RECORDS
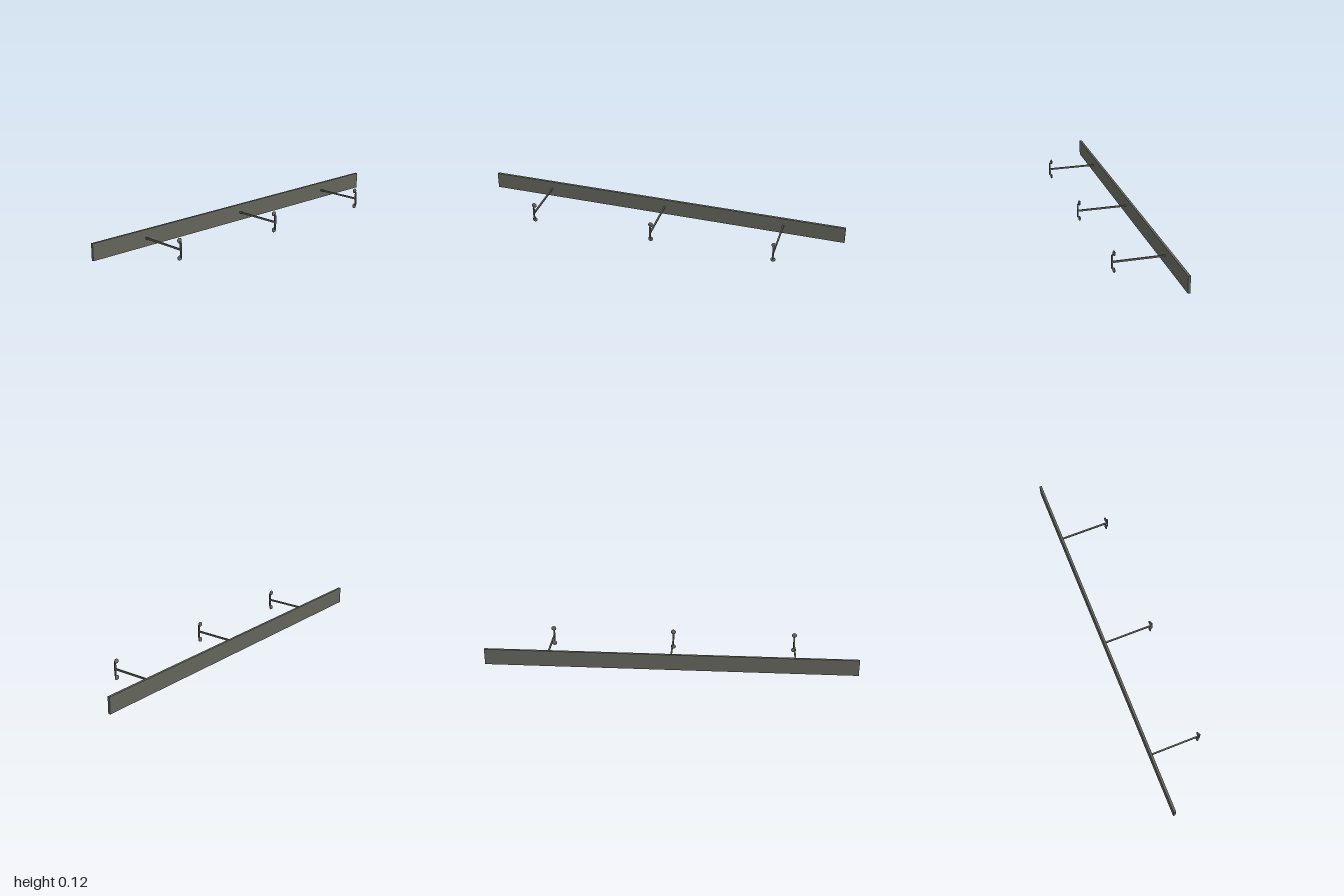
import * as THREE from 'three';

export function createModel() {
  const model = new THREE.Group();
  const steel = new THREE.MeshStandardMaterial({ color: 0x62635a });
  steel.name = 'dull olive grey';
  const padGrey = new THREE.MeshStandardMaterial({ color: 0x6c6d6c });
  padGrey.name = 'pad grey';

  const add = (parent, name, geometry, material, x, y, z) => {
    const mesh = new THREE.Mesh(geometry, material);
    mesh.name = name;
    mesh.position.set(x, y, z);
    parent.add(mesh);
    return mesh;
  };

  // Long flat board at the back
  add(model, 'board', new THREE.BoxGeometry(2, 0.09, 0.013), steel, 0, 0.06, -0.1365);

  // Round pad with a softened rim, facing along z
  const padProfile = [
    [0, -0.0048], [0.009, -0.0048], [0.0118, -0.0036], [0.0135, -0.001],
    [0.0135, 0.001], [0.0118, 0.0036], [0.009, 0.0048], [0, 0.0048],
  ].map(([r, y]) => new THREE.Vector2(r, y));
  const padGeometry = new THREE.LatheGeometry(padProfile, 20).rotateX(Math.PI / 2);

  // Upright with its back edge slanting in to the pads, extruded across x
  const postShape = new THREE.Shape([
    [0.144, 0.036], [0.144, -0.036], [0.134, -0.043], [0.134, -0.038],
    [0.136, -0.037], [0.136, 0.037], [0.134, 0.038], [0.134, 0.043],
  ].map(([z, y]) => new THREE.Vector2(-z, y)));
  const postGeometry = new THREE.ExtrudeGeometry(postShape, { depth: 0.008, bevelEnabled: false })
    .translate(0, 0, -0.004)
    .rotateY(Math.PI / 2);

  // Three T-shaped brackets reaching forward
  for (const x of [-0.667, 0, 0.667]) {
    const bracket = new THREE.Group();
    bracket.name = 'bracket';
    bracket.position.set(x, 0.06, 0);
    add(bracket, 'arm', new THREE.BoxGeometry(0.008, 0.009, 0.268), steel, 0, 0, 0.004);
    add(bracket, 'post', postGeometry, steel, 0, 0, 0);
    for (const side of [-1, 1]) {
      add(bracket, 'pad', padGeometry, padGrey, 0, side * 0.045, 0.1305);
    }
    model.add(bracket);
  }
  return model;
}
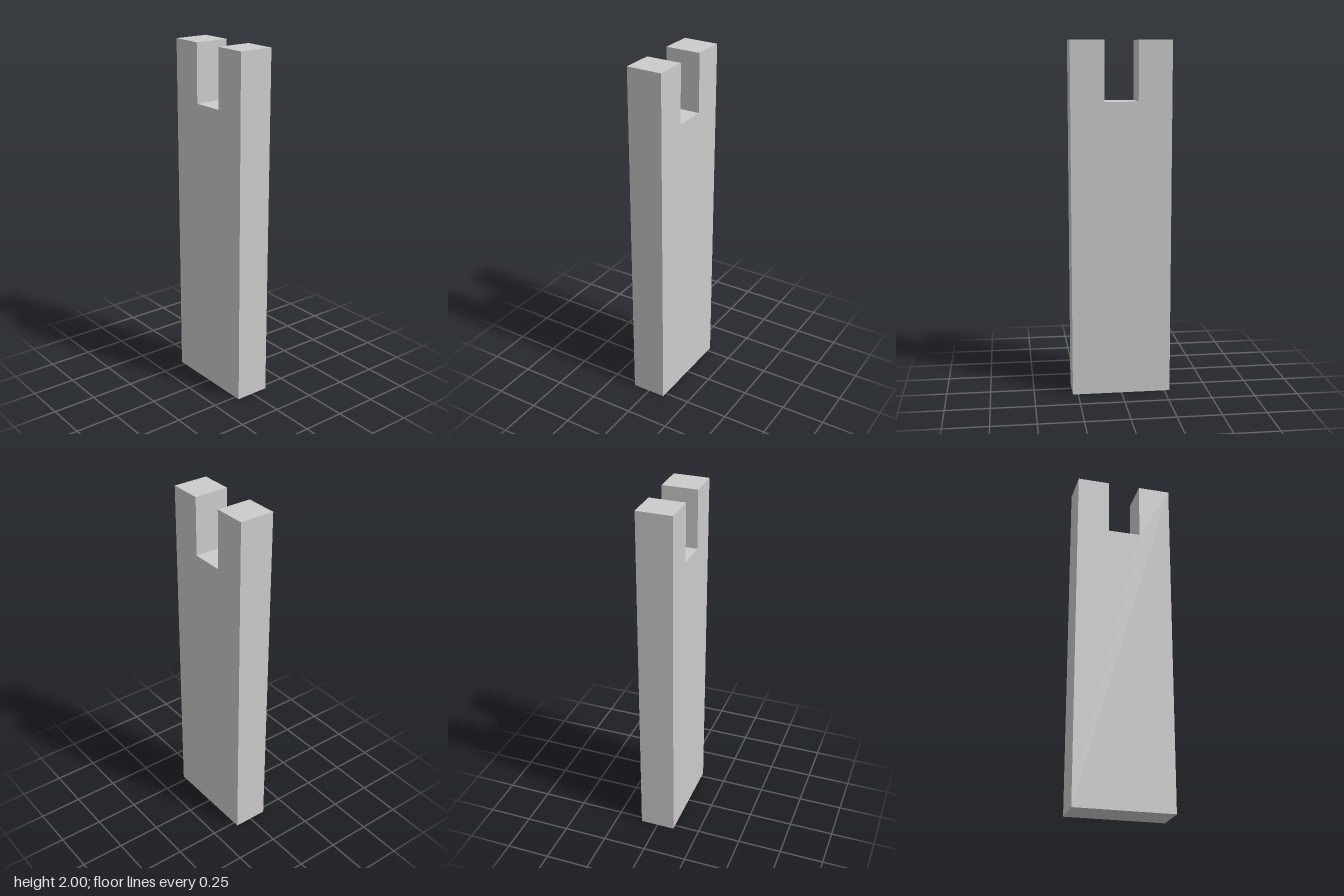
import * as THREE from 'three';

export function createModel() {
  const group = new THREE.Group();
  group.name = 'notchedPost';

  const halfWidth = 0.281, halfSlot = 0.094, height = 2, slotFloor = 1.667, depth = 0.202;

  // Front outline: upright board with a square slot cut into its top edge
  const outline = new THREE.Shape([
    [-halfWidth, 0], [halfWidth, 0], [halfWidth, height], [halfSlot, height],
    [halfSlot, slotFloor], [-halfSlot, slotFloor], [-halfSlot, height], [-halfWidth, height],
  ].map(([x, y]) => new THREE.Vector2(x, y)));

  const geometry = new THREE.ExtrudeGeometry(outline, { depth, bevelEnabled: false });
  geometry.translate(0, 0, -depth / 2);

  const board = new THREE.Mesh(
    geometry,
    new THREE.MeshStandardMaterial({ color: 0xcccccc, flatShading: true }),
  );
  board.name = 'slottedBoard';
  group.add(board);
  return group;
}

EXERCISE INSTRUCTIONS
For the material above, give every line again exactly and leave out the pictures.

PROBLEM SOLUTION
import * as THREE from 'three';

export function createModel() {
  const model = new THREE.Group();
  const steel = new THREE.MeshStandardMaterial({ color: 0x62635a });
  steel.name = 'dull olive grey';
  const padGrey = new THREE.MeshStandardMaterial({ color: 0x6c6d6c });
  padGrey.name = 'pad grey';

  const add = (parent, name, geometry, material, x, y, z) => {
    const mesh = new THREE.Mesh(geometry, material);
    mesh.name = name;
    mesh.position.set(x, y, z);
    parent.add(mesh);
    return mesh;
  };

  // Long flat board at the back
  add(model, 'board', new THREE.BoxGeometry(2, 0.09, 0.013), steel, 0, 0.06, -0.1365);

  // Round pad with a softened rim, facing along z
  const padProfile = [
    [0, -0.0048], [0.009, -0.0048], [0.0118, -0.0036], [0.0135, -0.001],
    [0.0135, 0.001], [0.0118, 0.0036], [0.009, 0.0048], [0, 0.0048],
  ].map(([r, y]) => new THREE.Vector2(r, y));
  const padGeometry = new THREE.LatheGeometry(padProfile, 20).rotateX(Math.PI / 2);

  // Upright with its back edge slanting in to the pads, extruded across x
  const postShape = new THREE.Shape([
    [0.144, 0.036], [0.144, -0.036], [0.134, -0.043], [0.134, -0.038],
    [0.136, -0.037], [0.136, 0.037], [0.134, 0.038], [0.134, 0.043],
  ].map(([z, y]) => new THREE.Vector2(-z, y)));
  const postGeometry = new THREE.ExtrudeGeometry(postShape, { depth: 0.008, bevelEnabled: false })
    .translate(0, 0, -0.004)
    .rotateY(Math.PI / 2);

  // Three T-shaped brackets reaching forward
  for (const x of [-0.667, 0, 0.667]) {
    const bracket = new THREE.Group();
    bracket.name = 'bracket';
    bracket.position.set(x, 0.06, 0);
    add(bracket, 'arm', new THREE.BoxGeometry(0.008, 0.009, 0.268), steel, 0, 0, 0.004);
    add(bracket, 'post', postGeometry, steel, 0, 0, 0);
    for (const side of [-1, 1]) {
      add(bracket, 'pad', padGeometry, padGrey, 0, side * 0.045, 0.1305);
    }
    model.add(bracket);
  }
  return model;
}
import * as THREE from 'three';

export function createModel() {
  const group = new THREE.Group();
  group.name = 'notchedPost';

  const halfWidth = 0.281, halfSlot = 0.094, height = 2, slotFloor = 1.667, depth = 0.202;

  // Front outline: upright board with a square slot cut into its top edge
  const outline = new THREE.Shape([
    [-halfWidth, 0], [halfWidth, 0], [halfWidth, height], [halfSlot, height],
    [halfSlot, slotFloor], [-halfSlot, slotFloor], [-halfSlot, height], [-halfWidth, height],
  ].map(([x, y]) => new THREE.Vector2(x, y)));

  const geometry = new THREE.ExtrudeGeometry(outline, { depth, bevelEnabled: false });
  geometry.translate(0, 0, -depth / 2);

  const board = new THREE.Mesh(
    geometry,
    new THREE.MeshStandardMaterial({ color: 0xcccccc, flatShading: true }),
  );
  board.name = 'slottedBoard';
  group.add(board);
  return group;
}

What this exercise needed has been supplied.